effect of tidal dissipation on the motion of celestial bodies

Open Access
Author:
Ai , Chong
Graduate Program:
Mathematics
Degree:
Doctor of Philosophy
Document Type:
Dissertation
Date of Defense:
August 20, 2012
Committee Members:
  • Mark Levi, Dissertation Advisor
  • Mark Levi, Committee Chair
  • Sergei Tabachnikov, Committee Member
  • Diane Marie Henderson, Committee Member
  • Milton Walter Cole, Committee Member
Keywords:
  • tidal effect
  • tidal dissipation
  • 3-body problem
  • dynamical systems
  • celestial bodies
  • stability
Abstract:

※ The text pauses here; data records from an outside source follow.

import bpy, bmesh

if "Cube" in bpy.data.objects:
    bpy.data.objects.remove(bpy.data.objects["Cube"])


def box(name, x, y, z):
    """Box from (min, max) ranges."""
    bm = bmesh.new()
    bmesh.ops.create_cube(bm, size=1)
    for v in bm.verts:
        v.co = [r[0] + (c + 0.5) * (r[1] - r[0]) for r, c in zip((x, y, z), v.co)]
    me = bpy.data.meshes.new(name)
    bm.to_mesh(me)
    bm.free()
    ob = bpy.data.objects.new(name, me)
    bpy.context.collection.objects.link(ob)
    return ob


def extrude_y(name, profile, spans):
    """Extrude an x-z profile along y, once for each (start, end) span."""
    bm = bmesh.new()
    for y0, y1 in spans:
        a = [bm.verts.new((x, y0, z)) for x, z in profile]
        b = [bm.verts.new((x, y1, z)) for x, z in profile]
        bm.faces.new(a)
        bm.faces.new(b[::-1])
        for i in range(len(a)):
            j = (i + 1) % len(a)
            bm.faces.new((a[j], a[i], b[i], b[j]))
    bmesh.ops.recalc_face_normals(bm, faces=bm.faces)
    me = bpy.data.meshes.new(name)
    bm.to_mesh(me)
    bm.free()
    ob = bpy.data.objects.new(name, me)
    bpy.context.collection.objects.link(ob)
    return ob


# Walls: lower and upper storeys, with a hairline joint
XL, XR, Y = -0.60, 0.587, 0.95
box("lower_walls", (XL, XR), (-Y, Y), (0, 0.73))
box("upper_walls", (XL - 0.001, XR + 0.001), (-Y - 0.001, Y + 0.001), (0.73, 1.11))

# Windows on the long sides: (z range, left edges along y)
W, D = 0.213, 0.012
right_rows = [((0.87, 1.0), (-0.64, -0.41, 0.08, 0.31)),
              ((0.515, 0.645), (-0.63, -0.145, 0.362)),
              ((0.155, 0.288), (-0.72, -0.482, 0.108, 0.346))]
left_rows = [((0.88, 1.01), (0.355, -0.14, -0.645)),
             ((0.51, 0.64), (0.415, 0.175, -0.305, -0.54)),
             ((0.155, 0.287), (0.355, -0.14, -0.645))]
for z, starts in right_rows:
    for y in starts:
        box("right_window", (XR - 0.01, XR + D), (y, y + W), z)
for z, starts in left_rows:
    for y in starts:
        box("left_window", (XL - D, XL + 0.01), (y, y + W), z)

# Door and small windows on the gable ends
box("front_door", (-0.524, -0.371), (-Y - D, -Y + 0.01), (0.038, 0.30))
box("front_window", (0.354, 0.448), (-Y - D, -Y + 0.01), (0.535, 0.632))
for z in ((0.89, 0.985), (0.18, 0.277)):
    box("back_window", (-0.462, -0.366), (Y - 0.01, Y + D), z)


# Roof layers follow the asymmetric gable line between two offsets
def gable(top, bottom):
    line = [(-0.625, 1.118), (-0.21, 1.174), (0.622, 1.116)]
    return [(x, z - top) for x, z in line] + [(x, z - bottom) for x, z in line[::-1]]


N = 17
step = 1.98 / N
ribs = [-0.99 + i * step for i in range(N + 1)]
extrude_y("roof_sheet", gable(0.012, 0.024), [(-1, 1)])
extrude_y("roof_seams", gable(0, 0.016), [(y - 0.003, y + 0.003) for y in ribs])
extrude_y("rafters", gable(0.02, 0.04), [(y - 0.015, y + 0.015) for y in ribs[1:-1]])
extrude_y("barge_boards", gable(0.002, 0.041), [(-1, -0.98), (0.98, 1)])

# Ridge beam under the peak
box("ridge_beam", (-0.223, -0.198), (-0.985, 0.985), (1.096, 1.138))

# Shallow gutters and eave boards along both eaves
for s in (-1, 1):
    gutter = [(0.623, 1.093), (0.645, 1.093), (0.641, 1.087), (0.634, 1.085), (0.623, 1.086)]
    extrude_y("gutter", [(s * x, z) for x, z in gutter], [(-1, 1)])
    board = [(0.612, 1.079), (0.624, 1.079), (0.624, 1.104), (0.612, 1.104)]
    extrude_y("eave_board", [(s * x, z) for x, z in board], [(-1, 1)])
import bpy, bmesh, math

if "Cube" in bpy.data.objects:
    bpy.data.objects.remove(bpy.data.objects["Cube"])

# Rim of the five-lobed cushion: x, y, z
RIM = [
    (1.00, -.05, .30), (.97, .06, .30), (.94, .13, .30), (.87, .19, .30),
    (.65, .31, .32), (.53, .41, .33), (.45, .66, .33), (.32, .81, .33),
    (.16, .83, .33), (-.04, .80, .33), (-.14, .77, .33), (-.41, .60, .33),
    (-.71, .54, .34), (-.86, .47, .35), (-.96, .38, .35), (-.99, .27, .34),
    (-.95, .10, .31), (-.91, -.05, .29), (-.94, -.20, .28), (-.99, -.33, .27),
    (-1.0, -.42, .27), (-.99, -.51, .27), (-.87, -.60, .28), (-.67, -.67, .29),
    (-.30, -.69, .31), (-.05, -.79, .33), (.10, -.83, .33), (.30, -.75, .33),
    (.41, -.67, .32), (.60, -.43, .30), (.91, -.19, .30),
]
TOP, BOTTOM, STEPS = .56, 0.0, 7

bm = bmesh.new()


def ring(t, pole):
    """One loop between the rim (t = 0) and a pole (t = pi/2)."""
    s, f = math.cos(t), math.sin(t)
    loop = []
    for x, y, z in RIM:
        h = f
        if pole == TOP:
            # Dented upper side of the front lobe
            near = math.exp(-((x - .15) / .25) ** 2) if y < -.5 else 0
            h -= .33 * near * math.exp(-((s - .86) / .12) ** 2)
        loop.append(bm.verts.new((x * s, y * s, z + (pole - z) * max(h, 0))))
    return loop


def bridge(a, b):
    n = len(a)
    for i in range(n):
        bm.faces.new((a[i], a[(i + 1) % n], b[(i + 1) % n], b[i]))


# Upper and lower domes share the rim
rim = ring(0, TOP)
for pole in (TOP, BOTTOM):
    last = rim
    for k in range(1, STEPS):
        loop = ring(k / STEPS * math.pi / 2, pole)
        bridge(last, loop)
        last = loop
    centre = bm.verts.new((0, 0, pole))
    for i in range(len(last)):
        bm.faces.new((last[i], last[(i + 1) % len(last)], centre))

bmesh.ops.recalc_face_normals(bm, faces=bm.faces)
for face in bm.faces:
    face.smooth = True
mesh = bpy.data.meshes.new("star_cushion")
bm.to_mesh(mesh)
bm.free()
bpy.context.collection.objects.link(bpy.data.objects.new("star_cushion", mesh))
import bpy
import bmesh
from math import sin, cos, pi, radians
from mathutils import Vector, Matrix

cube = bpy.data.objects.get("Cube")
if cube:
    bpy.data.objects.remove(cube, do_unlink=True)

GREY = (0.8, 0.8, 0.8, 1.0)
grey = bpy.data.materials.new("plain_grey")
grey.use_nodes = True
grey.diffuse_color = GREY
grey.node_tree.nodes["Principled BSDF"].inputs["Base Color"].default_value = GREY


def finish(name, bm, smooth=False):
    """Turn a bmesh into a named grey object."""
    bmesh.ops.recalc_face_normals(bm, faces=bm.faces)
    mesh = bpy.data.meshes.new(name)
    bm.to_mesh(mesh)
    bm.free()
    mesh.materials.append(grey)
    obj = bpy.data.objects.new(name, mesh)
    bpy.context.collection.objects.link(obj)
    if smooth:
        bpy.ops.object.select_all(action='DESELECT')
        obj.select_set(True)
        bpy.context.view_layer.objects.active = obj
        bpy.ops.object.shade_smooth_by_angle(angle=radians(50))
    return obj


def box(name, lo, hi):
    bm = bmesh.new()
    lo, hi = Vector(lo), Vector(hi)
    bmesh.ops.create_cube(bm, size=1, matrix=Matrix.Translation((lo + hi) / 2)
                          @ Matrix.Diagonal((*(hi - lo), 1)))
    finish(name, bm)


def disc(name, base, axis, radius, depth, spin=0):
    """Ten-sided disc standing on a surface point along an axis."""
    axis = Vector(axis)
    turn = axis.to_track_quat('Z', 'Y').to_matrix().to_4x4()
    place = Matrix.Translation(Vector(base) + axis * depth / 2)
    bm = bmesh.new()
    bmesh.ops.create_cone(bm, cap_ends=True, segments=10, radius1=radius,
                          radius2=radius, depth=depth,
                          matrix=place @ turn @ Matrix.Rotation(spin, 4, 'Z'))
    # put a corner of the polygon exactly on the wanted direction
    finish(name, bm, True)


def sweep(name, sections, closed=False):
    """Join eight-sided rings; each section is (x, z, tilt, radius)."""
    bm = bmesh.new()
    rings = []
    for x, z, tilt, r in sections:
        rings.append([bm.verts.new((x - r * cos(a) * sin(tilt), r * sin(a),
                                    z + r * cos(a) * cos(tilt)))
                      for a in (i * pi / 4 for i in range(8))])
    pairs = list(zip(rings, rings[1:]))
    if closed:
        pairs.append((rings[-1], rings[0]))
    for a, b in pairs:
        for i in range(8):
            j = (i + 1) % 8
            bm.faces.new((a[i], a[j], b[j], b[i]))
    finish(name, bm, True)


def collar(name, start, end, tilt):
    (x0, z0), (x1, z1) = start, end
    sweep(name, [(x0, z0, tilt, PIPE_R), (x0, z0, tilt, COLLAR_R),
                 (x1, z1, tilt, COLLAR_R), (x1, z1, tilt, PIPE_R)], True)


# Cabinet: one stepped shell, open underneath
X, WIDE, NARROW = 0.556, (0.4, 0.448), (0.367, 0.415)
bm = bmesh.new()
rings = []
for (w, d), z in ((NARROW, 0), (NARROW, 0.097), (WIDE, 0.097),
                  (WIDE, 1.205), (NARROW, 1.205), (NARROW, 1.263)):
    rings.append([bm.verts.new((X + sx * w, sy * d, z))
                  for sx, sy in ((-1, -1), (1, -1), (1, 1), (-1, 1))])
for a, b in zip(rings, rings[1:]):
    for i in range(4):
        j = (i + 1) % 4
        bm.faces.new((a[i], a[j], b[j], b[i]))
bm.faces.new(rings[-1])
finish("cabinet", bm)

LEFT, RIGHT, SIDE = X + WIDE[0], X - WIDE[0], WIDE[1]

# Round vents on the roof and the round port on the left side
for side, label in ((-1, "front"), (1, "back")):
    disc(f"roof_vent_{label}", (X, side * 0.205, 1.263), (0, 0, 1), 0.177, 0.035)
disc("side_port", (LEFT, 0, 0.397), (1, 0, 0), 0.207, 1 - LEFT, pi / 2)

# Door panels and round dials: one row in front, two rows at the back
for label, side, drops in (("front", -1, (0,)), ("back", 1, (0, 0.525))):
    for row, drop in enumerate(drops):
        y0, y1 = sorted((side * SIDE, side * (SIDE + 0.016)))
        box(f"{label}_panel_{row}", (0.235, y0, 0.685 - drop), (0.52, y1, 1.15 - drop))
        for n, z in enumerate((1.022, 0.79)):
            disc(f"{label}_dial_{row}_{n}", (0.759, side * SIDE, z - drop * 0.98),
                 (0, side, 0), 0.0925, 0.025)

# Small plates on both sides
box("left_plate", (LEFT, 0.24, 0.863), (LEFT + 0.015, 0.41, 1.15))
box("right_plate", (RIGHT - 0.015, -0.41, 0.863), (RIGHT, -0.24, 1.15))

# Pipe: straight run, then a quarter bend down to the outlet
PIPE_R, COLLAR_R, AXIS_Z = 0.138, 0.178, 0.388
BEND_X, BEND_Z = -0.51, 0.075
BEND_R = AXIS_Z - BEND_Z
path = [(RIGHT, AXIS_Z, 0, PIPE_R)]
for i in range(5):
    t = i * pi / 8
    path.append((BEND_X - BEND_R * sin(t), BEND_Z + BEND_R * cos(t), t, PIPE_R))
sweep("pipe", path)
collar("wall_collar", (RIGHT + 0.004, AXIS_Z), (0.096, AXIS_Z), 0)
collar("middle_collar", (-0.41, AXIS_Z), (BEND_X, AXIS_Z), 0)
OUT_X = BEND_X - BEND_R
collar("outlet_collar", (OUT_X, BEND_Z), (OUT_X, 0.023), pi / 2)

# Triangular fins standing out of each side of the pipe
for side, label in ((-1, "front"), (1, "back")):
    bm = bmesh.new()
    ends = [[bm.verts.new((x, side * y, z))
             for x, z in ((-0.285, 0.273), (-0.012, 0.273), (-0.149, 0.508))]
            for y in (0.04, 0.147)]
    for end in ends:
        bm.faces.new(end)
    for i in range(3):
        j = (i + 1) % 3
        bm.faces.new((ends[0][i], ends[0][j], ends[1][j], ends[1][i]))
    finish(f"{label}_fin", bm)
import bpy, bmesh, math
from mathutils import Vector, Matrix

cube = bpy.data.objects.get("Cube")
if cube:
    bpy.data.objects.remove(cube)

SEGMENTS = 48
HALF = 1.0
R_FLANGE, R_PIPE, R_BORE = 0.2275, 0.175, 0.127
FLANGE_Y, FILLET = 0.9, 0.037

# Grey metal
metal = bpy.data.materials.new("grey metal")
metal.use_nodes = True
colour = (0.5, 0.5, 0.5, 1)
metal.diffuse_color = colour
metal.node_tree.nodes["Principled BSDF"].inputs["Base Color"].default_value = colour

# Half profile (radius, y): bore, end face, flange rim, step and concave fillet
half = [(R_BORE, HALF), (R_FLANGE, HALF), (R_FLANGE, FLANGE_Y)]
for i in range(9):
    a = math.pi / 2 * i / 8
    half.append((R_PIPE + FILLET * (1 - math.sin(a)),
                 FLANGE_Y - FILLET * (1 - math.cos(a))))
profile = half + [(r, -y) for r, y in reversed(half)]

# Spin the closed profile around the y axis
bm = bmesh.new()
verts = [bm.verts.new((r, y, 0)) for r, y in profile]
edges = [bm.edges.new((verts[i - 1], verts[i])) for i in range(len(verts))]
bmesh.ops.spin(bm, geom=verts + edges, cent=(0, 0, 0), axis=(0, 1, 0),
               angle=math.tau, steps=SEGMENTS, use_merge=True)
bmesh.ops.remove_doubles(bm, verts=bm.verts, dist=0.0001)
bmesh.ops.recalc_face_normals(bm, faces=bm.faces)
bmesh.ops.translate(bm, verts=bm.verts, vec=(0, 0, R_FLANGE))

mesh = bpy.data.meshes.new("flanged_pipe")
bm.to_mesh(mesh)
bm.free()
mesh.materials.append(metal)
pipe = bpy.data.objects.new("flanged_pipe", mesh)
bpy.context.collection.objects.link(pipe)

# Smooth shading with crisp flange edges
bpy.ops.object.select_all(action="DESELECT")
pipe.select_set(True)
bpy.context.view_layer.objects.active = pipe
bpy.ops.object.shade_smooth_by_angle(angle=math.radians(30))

Tidal effects in celestial bodies manifest themselves in many ways. Tides cause periodic changes in sea and ground levels, they affect the length of day, and even volcanic activity. Tides cause effects on the scale larger than that of an individual body, affecting entire orbits of planets and moons. In this thesis we focus on the effect of tides on the dynamics of orbits, leaving aside internal effects of tides on planets. This thesis addresses a gap in the literature. On the one hand, the mathematical theory of celestial mechanics is a classical subject going back to Newton, and it reached a high level of development by people like Legendre, Lagrange, Laplace, Jacobi, Poincare, Moser, Arnold and others. Without exception (to our knowledge) this theory treats planets as point masses subject to Newtonian gravitational attraction, and without account for tidal effects. On the other hand, astronomers take more realistic models of the planets, but get few if any rigorous results. In this thesis we study problems which fall in the gap between these two approaches: they do include tidal dissipation on the one hand, making them more realistic than the classical system which completely ignores them, but we make this dissipation simple enough to be tractable mathematically. To build dissipation into the equations of motion, we use the Routh method of introducing dissipation into Lagrangian equations of motion. According to this method, to write the equations of motion one only needs, in addition to the Lagrangian of the system, also the so--called Routh dissipation function: the power dissipated as a function of generalized coordinates and generalized velocities of the system. We choose a simple class of dissipation functions, leaving more general questions for future work. In this thesis we study tidal dissipation in two problems: the Kepler problem, and the restricted three--body problem, and ask the question of the long--term behavior of these problems with dissipation. There are two main results. First, we show that all the negative energy solutions of Kepler's problem approach circular motion, and do so with an additional interesting feature. The second main result of this thesis deals with the restricted three body problem with dissipation. We show that the Lagrangian equilateral configurations become unstable due to tidal dissipation. This is a rather surprising result of dissipation causing instability. In addition, we show that almost all (in the Lebesgue sense) motions end either in a collision or an escape to infinity. The restricted three body problem, which is infinitely delicate in the classical conservative case, thus admits an essentially complete analysis if one introduces an arbitrarily small dissipation.